▸ **ACTION ITEM**
Which lines of the records contain the word "verts"? Copy each one.

▸ **DATA FOR THE TASK**

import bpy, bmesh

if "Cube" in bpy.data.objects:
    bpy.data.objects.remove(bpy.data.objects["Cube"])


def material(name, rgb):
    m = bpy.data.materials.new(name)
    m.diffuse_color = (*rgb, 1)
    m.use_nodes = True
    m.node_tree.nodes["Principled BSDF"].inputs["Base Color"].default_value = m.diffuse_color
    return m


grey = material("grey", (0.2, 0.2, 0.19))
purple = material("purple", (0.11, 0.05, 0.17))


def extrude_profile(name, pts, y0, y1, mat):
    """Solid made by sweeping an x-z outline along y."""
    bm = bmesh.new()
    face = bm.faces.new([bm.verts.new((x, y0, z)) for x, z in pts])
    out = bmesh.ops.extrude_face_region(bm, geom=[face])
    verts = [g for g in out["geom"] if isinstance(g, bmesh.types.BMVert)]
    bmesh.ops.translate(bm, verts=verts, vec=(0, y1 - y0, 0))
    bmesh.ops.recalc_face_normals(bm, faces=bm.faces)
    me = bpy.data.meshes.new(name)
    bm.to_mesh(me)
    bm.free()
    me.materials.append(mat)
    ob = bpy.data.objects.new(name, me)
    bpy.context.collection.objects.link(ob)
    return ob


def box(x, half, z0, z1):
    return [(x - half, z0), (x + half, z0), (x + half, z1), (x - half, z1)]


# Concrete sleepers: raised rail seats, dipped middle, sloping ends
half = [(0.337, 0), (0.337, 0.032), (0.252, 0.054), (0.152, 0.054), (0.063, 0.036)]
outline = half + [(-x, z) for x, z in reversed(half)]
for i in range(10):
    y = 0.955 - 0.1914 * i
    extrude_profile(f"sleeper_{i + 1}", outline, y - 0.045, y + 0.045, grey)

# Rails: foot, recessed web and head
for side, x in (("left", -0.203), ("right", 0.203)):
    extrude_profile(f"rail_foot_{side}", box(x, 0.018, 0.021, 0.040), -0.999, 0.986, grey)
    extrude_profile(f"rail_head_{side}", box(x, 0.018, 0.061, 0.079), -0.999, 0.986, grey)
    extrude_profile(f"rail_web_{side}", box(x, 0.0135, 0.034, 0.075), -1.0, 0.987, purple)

▸ **WRITTEN SOLUTION**
    face = bm.faces.new([bm.verts.new((x, y0, z)) for x, z in pts])
    verts = [g for g in out["geom"] if isinstance(g, bmesh.types.BMVert)]
    bmesh.ops.translate(bm, verts=verts, vec=(0, y1 - y0, 0))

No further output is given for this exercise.